"What President Biden has suggested is that we need to think about a couple of different kinds of loan forgiveness," nominee James Kvaal told the Senate Committee on Health, Education, Labor and Pensions.
"One is a temporary form of loan forgiveness directed at people struggling with the pandemic," he explained. "Second would be for those in public service," he said, referring to the Public Service Loan Forgiveness Program (PSLF), "and third would be for those with low incomes and high debts."
On PSLF, which operates with well-known issues, Kvaal noted that "we have a program that is unfortunately quite complicated... there's a lot we can do together to make sure that students get the benefits that they're entitled to."
Kvaal added that more generally, the priorities from President Biden provide "a good structure for thinking about how do we identify those loans that are weighing people down and that they're struggling with and unable to afford."
There are nearly 45 million borrowers holding more than $1.56 trillion in federal and federally-backed student loans, according to recent data from the Department of Education (ED).
Senator Elizabeth Warren (D-MA) and Senate Majority Leader Chuck Schumer (D-NY) have both repeatedly urged a skeptical Biden to cancel $50,000 in federally-held student loan debt via executive action (as opposed to legislation passed by Congress).
“The Biden administration is still today very much open to what we are doing — no one question about it,” Schumer, speaking about student debt forgiveness, told a town hall organized by Student Debt Crisis and other groups on Thursday. "And in fact, Senator Warren and I and Congresswoman [Ayanna] Pressley and a few others are planning with the president again shortly to reiterate our claim — this is still going, and going strong.”
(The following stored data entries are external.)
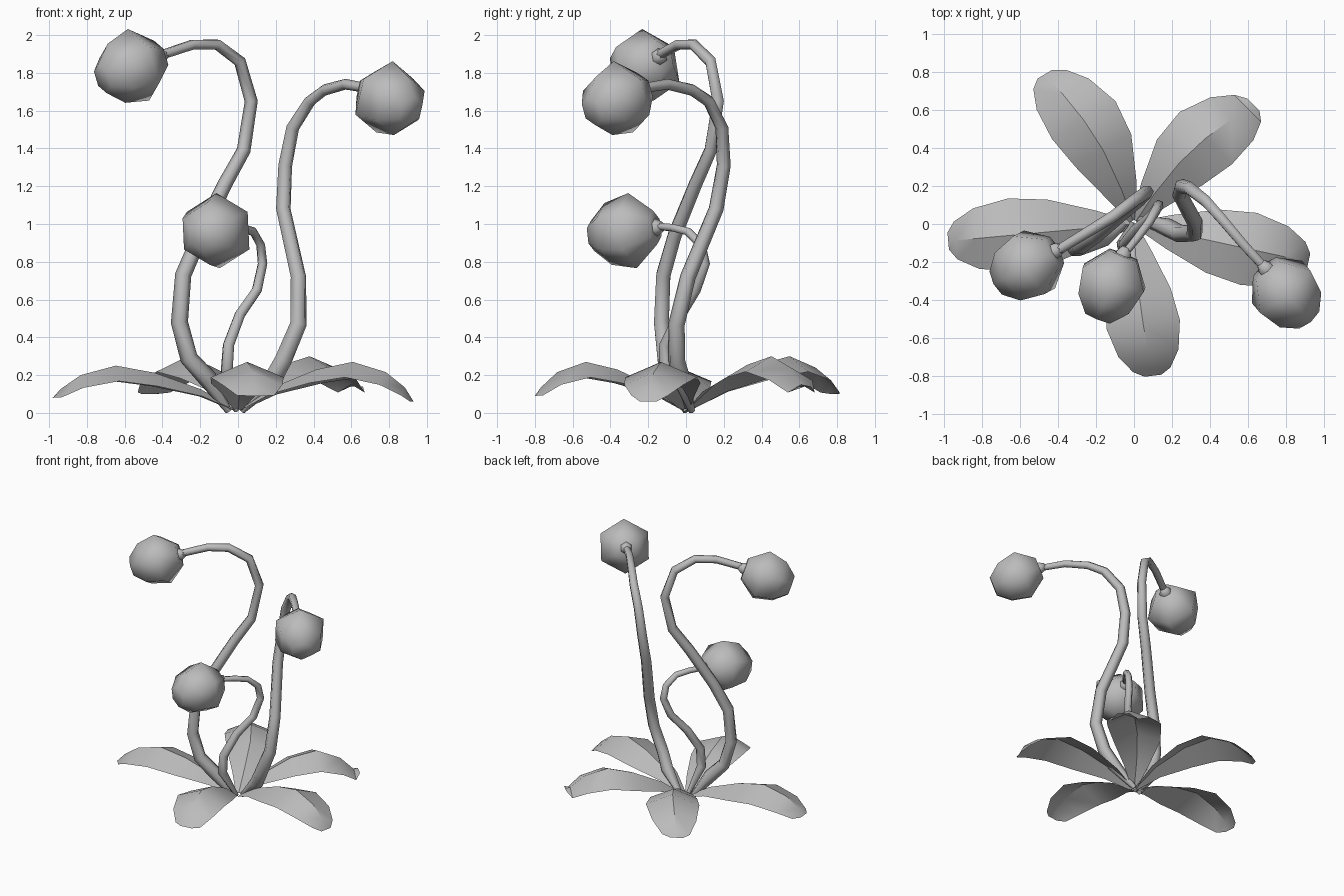
import bpy, bmesh, math
from mathutils import Vector

cube = bpy.data.objects.get("Cube")
if cube:
    bpy.data.objects.remove(cube, do_unlink=True)

grey = bpy.data.materials.new("plain_grey")
grey.use_nodes = True
colour = (0.5, 0.5, 0.5, 1)
grey.diffuse_color = colour
grey.node_tree.nodes["Principled BSDF"].inputs["Base Color"].default_value = colour


def finish(name, bm, closed, angle):
    """Turn a bmesh into a smooth shaded object with the shared material."""
    if closed:
        bmesh.ops.recalc_face_normals(bm, faces=bm.faces)
    mesh = bpy.data.meshes.new(name)
    bm.to_mesh(mesh)
    bm.free()
    mesh.materials.append(grey)
    obj = bpy.data.objects.new(name, mesh)
    bpy.context.collection.objects.link(obj)
    bpy.ops.object.select_all(action="DESELECT")
    obj.select_set(True)
    bpy.context.view_layer.objects.active = obj
    bpy.ops.object.shade_smooth_by_angle(angle=math.radians(angle))
    return obj


def bridge(bm, rows, loop):
    """Join neighbouring rows of vertices with quads."""
    for a, b in zip(rows, rows[1:]):
        n = len(a)
        for i in range(n if loop else n - 1):
            j = (i + 1) % n
            bm.faces.new((a[i], a[j], b[j], b[i]))


def ring(bm, centre, axis, radius, sides):
    """Add a ring of vertices facing along the axis, one corner upward."""
    turn = axis.to_track_quat("Z", "Y")
    angles = [math.pi / 2 + math.tau * i / sides for i in range(sides)]
    return [bm.verts.new(centre + turn @ Vector((math.cos(a), math.sin(a), 0)) * radius)
            for a in angles]


def stem(name, points, thick, thin):
    """Sweep a six sided tube, narrow at the root and tapering to the tip."""
    curve = bpy.data.curves.new(name, "CURVE")
    curve.dimensions = "3D"
    curve.bevel_depth = 1
    curve.bevel_resolution = 1
    curve.use_fill_caps = True
    spline = curve.splines.new("POLY")
    spline.points.add(len(points) - 1)
    last = len(points) - 1
    for i, (p, co) in enumerate(zip(spline.points, points)):
        p.co = (*co, 1)
        p.radius = thick + (thin - thick) * i / last
        if i == 0:
            p.radius = thin * 0.7
    tube = bpy.data.objects.new(name + "_path", curve)
    bpy.context.collection.objects.link(tube)
    graph = bpy.context.evaluated_depsgraph_get()
    bm = bmesh.new()
    bm.from_mesh(bpy.data.meshes.new_from_object(tube.evaluated_get(graph)))
    bpy.data.objects.remove(tube, do_unlink=True)
    finish(name, bm, True, 70)


def bud(name, attach, centre):
    """Six sided bell shaped bud with a small collar where the stem meets it."""
    attach, centre = Vector(attach), Vector(centre)
    axis = (centre - attach).normalized()
    profile = [(-0.17, 0.09), (-0.04, 0.2), (0.1, 0.165), (0.19, 0.08)]
    bm = bmesh.new()
    rings = [ring(bm, centre + axis * d, axis, r, 6) for d, r in profile]
    bridge(bm, rings, True)
    bm.faces.new(rings[0])
    bm.faces.new(rings[-1])
    finish(name, bm, True, 80)

    bm = bmesh.new()
    back = centre - axis * 0.17
    rings = [ring(bm, back + axis * d, axis, r, 6)
             for d, r in [(-0.045, 0.025), (-0.01, 0.045), (0.02, 0.045)]]
    bridge(bm, rings, True)
    bm.faces.new(rings[0])
    bm.faces.new(rings[-1])
    finish(name + "_collar", bm, True, 80)


def leaf(name, tip, bow, peak, end):
    """Arching leaf blade with a raised midrib and drooping edges."""
    tip = Vector((*tip, 0))
    side = Vector((-tip.y, tip.x, 0)).normalized()
    # fraction of length, half width, fraction of peak height
    stations = [(0.02, 0.02, 0.08), (0.2, 0.09, 0.5), (0.45, 0.17, 0.85),
                (0.66, 0.195, 1), (0.85, 0.16, 0.8), (0.96, 0.1, 0.5)]
    bm = bmesh.new()
    rows = []
    for t, half, lift in stations:
        mid = tip * t + side * bow * math.sin(math.pi * t)
        mid.z = peak * lift
        rows.append([bm.verts.new(mid + side * half * s - Vector((0, 0, half * 0.42 * abs(s))))
                     for s in (-1, 0, 1)])
        for v in rows[-1]:
            v.co.z = max(v.co.z, 0.01)
    rows.append([bm.verts.new(tip + side * s * 0.045 + Vector((0, 0, end)))
                 for s in (-1, 0, 1)])
    bridge(bm, rows, False)
    for f in bm.faces:
        f.normal_update()
        if f.normal.z < 0:
            f.normal_flip()
    finish(name, bm, False, 35)


# Stems
stem("left_tall_stem", [
    (-0.05, 0, 0.01), (-0.16, -0.07, 0.18), (-0.26, -0.11, 0.29), (-0.31, -0.13, 0.48),
    (-0.29, -0.12, 0.73), (-0.2, -0.06, 0.94), (-0.07, 0.05, 1.21), (0.03, 0.13, 1.39),
    (0.07, 0.17, 1.65), (0.01, 0.13, 1.86), (-0.11, 0.04, 1.95), (-0.24, -0.04, 1.95),
    (-0.42, -0.15, 1.89)], 0.052, 0.026)
stem("right_tall_stem", [
    (0.02, 0.03, 0.01), (0.18, -0.02, 0.17), (0.24, -0.05, 0.28), (0.32, -0.05, 0.47),
    (0.32, 0.01, 0.72), (0.24, 0.16, 1.08), (0.25, 0.2, 1.31), (0.29, 0.19, 1.51),
    (0.38, 0.12, 1.65), (0.46, 0.03, 1.71), (0.57, -0.1, 1.74), (0.68, -0.22, 1.72)],
    0.052, 0.026)
stem("short_stem", [
    (-0.01, 0, 0.01), (-0.06, -0.11, 0.22), (-0.05, -0.11, 0.36), (0.01, -0.03, 0.52),
    (0.1, 0.05, 0.65), (0.13, 0.1, 0.79), (0.12, 0.08, 0.89), (0.08, 0.01, 0.96),
    (0.02, -0.07, 0.98), (-0.06, -0.17, 0.99)], 0.036, 0.02)

# Buds
bud("left_bud", (-0.43, -0.15, 1.88), (-0.56, -0.22, 1.83))
bud("right_bud", (0.69, -0.23, 1.72), (0.8, -0.36, 1.66))
bud("short_bud", (-0.06, -0.17, 0.98), (-0.12, -0.32, 0.96))

# Leaves
leaf("left_leaf", (-0.98, -0.09), 0, 0.25, 0.08)
leaf("back_left_leaf", (-0.47, 0.79), -0.06, 0.3, 0.1)
leaf("back_right_leaf", (0.63, 0.63), 0.06, 0.3, 0.14)
leaf("right_leaf", (0.92, -0.2), 0, 0.27, 0.06)
leaf("front_leaf", (0.1, -0.8), -0.02, 0.27, 0.09)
White House Chief of Staff Ron Klain recently told Politico that the president asked Education Secretary Miguel Cardona to "prepare a memo on the president's legal authority" before any decision.
Aarthi is a reporter for Yahoo Finance. She can be reached at email@example.com. Follow her on Twitter @aarthiswami.